#### Assignment
For each entry, return the text exactly and omit any image.
+-------+
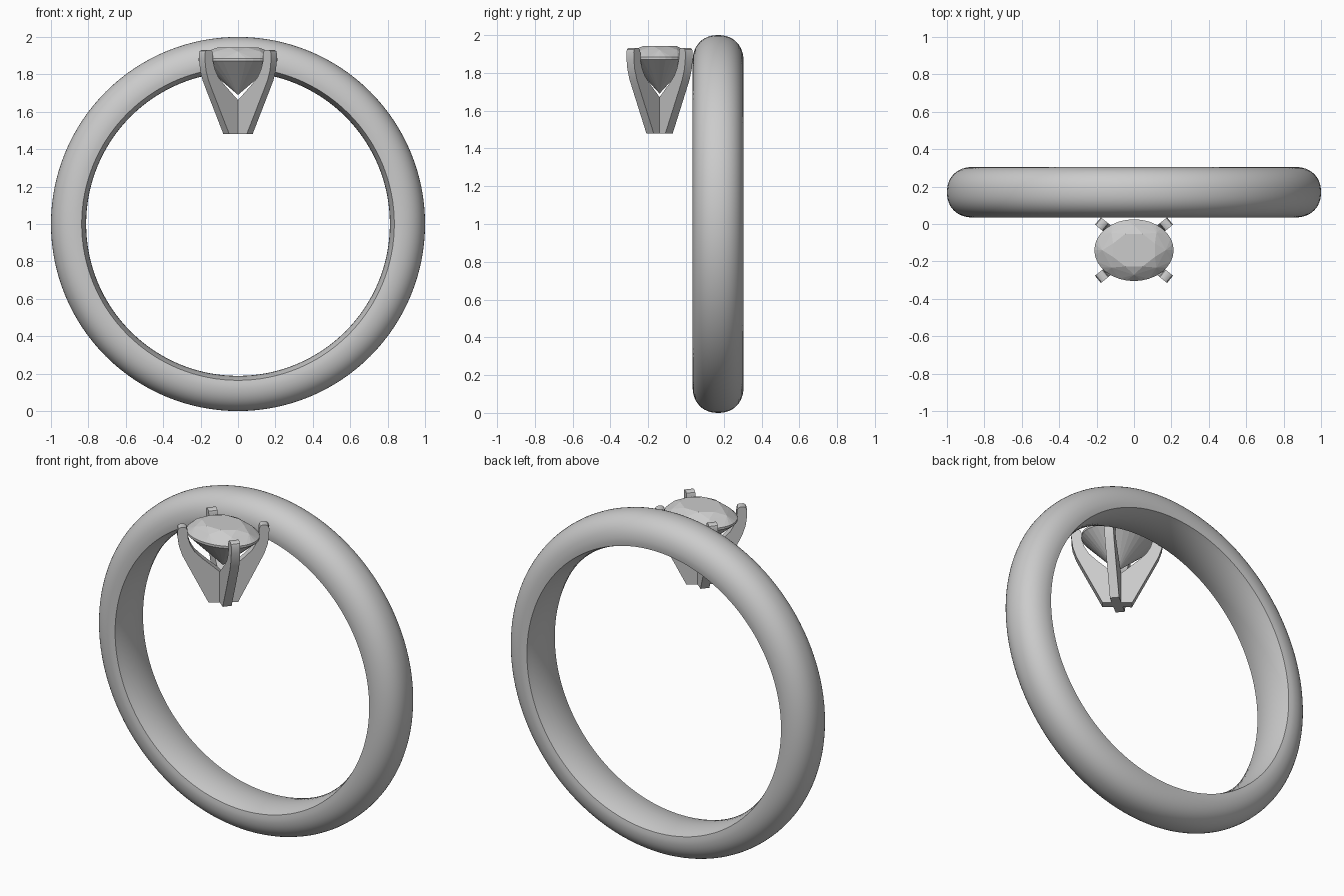
import bpy, bmesh, math
from math import sin, cos, pi, radians
from mathutils import Vector

if "Cube" in bpy.data.objects:
    bpy.data.objects.remove(bpy.data.objects["Cube"])


def finish(bm, name, angle):
    bmesh.ops.recalc_face_normals(bm, faces=bm.faces)
    me = bpy.data.meshes.new(name)
    bm.to_mesh(me)
    bm.free()
    ob = bpy.data.objects.new(name, me)
    bpy.context.collection.objects.link(ob)
    if angle:
        me.shade_smooth()
        me.set_sharp_from_angle(angle=radians(angle))
    return ob


# Band: rounded outside, slightly domed comfort-fit inside, lathed about y
BAND_Y, BAND_Z, HALF_W = 0.17, 1.0, 0.135
profile = []
for i in range(25):
    a = pi * i / 24
    c, s = cos(a), sin(a)
    e = 2 / 2.2
    profile.append((math.copysign(abs(c) ** e, c) * HALF_W,
                    0.86 + 0.14 * max(s, 0) ** e))
for i in range(9):
    t = -1 + 2 * i / 8
    profile.append((t * 0.131, 0.812 + 0.024 * t * t))

bm = bmesh.new()
SEGS = 128
rings = []
for k in range(SEGS):
    a = 2 * pi * k / SEGS
    rings.append([bm.verts.new((r * sin(a), BAND_Y + y, BAND_Z + r * cos(a)))
                  for y, r in profile])
n = len(profile)
for k in range(SEGS):
    p, q = rings[k], rings[(k + 1) % SEGS]
    for i in range(n):
        j = (i + 1) % n
        bm.faces.new((p[i], p[j], q[j], q[i]))
finish(bm, "band", 40)

# Oval gemstone: faceted hull of table, crown, girdle and culet
STONE_Y = -0.14
bm = bmesh.new()
for count, scale, z, turn in ((8, 0.57, 1.943, 0.5), (8, 0.8, 1.922, 0),
                              (32, 1, 1.885, 0), (32, 1, 1.872, 0)):
    for i in range(count):
        a = 2 * pi * (i + turn) / count
        bm.verts.new((0.212 * scale * cos(a), STONE_Y + 0.165 * scale * sin(a), z))
bm.verts.new((0, STONE_Y, 1.69))
bmesh.ops.convex_hull(bm, input=bm.verts)
bmesh.ops.dissolve_limit(bm, angle_limit=0.01, verts=bm.verts, edges=bm.edges)
finish(bm, "gemstone", 0)

# Four prongs: side profile (distance from stone axis, height), extruded to a bar
prong = [(0, 1.48), (0.08, 1.48), (0.19, 1.70), (0.222, 1.765), (0.24, 1.82),
         (0.247, 1.87), (0.248, 1.91), (0.243, 1.924), (0.232, 1.931),
         (0.208, 1.931), (0.198, 1.924), (0.193, 1.91), (0.192, 1.87),
         (0.178, 1.825), (0.155, 1.785), (0.115, 1.745), (0, 1.645)]
names = ("back_right_prong", "back_left_prong", "front_left_prong", "front_right_prong")
for name, deg in zip(names, (39, 141, 219, 321)):
    a = radians(deg)
    out, side = Vector((cos(a), sin(a), 0)), Vector((-sin(a), cos(a), 0))
    bm = bmesh.new()
    centre = Vector((0, STONE_Y, 0))
    loops = [[bm.verts.new(centre + out * s + side * w + Vector((0, 0, z)))
              for s, z in prong] for w in (-0.025, 0.025)]
    m = len(prong)
    for lp in loops:
        bm.faces.new(lp)
    for i in range(m):
        j = (i + 1) % m
        bm.faces.new((loops[0][i], loops[0][j], loops[1][j], loops[1][i]))
    finish(bm, name, 35)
+-------+
#### Exercise response
import bpy, bmesh, math
from math import sin, cos, pi, radians
from mathutils import Vector

if "Cube" in bpy.data.objects:
    bpy.data.objects.remove(bpy.data.objects["Cube"])


def finish(bm, name, angle):
    bmesh.ops.recalc_face_normals(bm, faces=bm.faces)
    me = bpy.data.meshes.new(name)
    bm.to_mesh(me)
    bm.free()
    ob = bpy.data.objects.new(name, me)
    bpy.context.collection.objects.link(ob)
    if angle:
        me.shade_smooth()
        me.set_sharp_from_angle(angle=radians(angle))
    return ob


# Band: rounded outside, slightly domed comfort-fit inside, lathed about y
BAND_Y, BAND_Z, HALF_W = 0.17, 1.0, 0.135
profile = []
for i in range(25):
    a = pi * i / 24
    c, s = cos(a), sin(a)
    e = 2 / 2.2
    profile.append((math.copysign(abs(c) ** e, c) * HALF_W,
                    0.86 + 0.14 * max(s, 0) ** e))
for i in range(9):
    t = -1 + 2 * i / 8
    profile.append((t * 0.131, 0.812 + 0.024 * t * t))

bm = bmesh.new()
SEGS = 128
rings = []
for k in range(SEGS):
    a = 2 * pi * k / SEGS
    rings.append([bm.verts.new((r * sin(a), BAND_Y + y, BAND_Z + r * cos(a)))
                  for y, r in profile])
n = len(profile)
for k in range(SEGS):
    p, q = rings[k], rings[(k + 1) % SEGS]
    for i in range(n):
        j = (i + 1) % n
        bm.faces.new((p[i], p[j], q[j], q[i]))
finish(bm, "band", 40)

# Oval gemstone: faceted hull of table, crown, girdle and culet
STONE_Y = -0.14
bm = bmesh.new()
for count, scale, z, turn in ((8, 0.57, 1.943, 0.5), (8, 0.8, 1.922, 0),
                              (32, 1, 1.885, 0), (32, 1, 1.872, 0)):
    for i in range(count):
        a = 2 * pi * (i + turn) / count
        bm.verts.new((0.212 * scale * cos(a), STONE_Y + 0.165 * scale * sin(a), z))
bm.verts.new((0, STONE_Y, 1.69))
bmesh.ops.convex_hull(bm, input=bm.verts)
bmesh.ops.dissolve_limit(bm, angle_limit=0.01, verts=bm.verts, edges=bm.edges)
finish(bm, "gemstone", 0)

# Four prongs: side profile (distance from stone axis, height), extruded to a bar
prong = [(0, 1.48), (0.08, 1.48), (0.19, 1.70), (0.222, 1.765), (0.24, 1.82),
         (0.247, 1.87), (0.248, 1.91), (0.243, 1.924), (0.232, 1.931),
         (0.208, 1.931), (0.198, 1.924), (0.193, 1.91), (0.192, 1.87),
         (0.178, 1.825), (0.155, 1.785), (0.115, 1.745), (0, 1.645)]
names = ("back_right_prong", "back_left_prong", "front_left_prong", "front_right_prong")
for name, deg in zip(names, (39, 141, 219, 321)):
    a = radians(deg)
    out, side = Vector((cos(a), sin(a), 0)), Vector((-sin(a), cos(a), 0))
    bm = bmesh.new()
    centre = Vector((0, STONE_Y, 0))
    loops = [[bm.verts.new(centre + out * s + side * w + Vector((0, 0, z)))
              for s, z in prong] for w in (-0.025, 0.025)]
    m = len(prong)
    for lp in loops:
        bm.faces.new(lp)
    for i in range(m):
        j = (i + 1) % m
        bm.faces.new((loops[0][i], loops[0][j], loops[1][j], loops[1][i]))
    finish(bm, name, 35)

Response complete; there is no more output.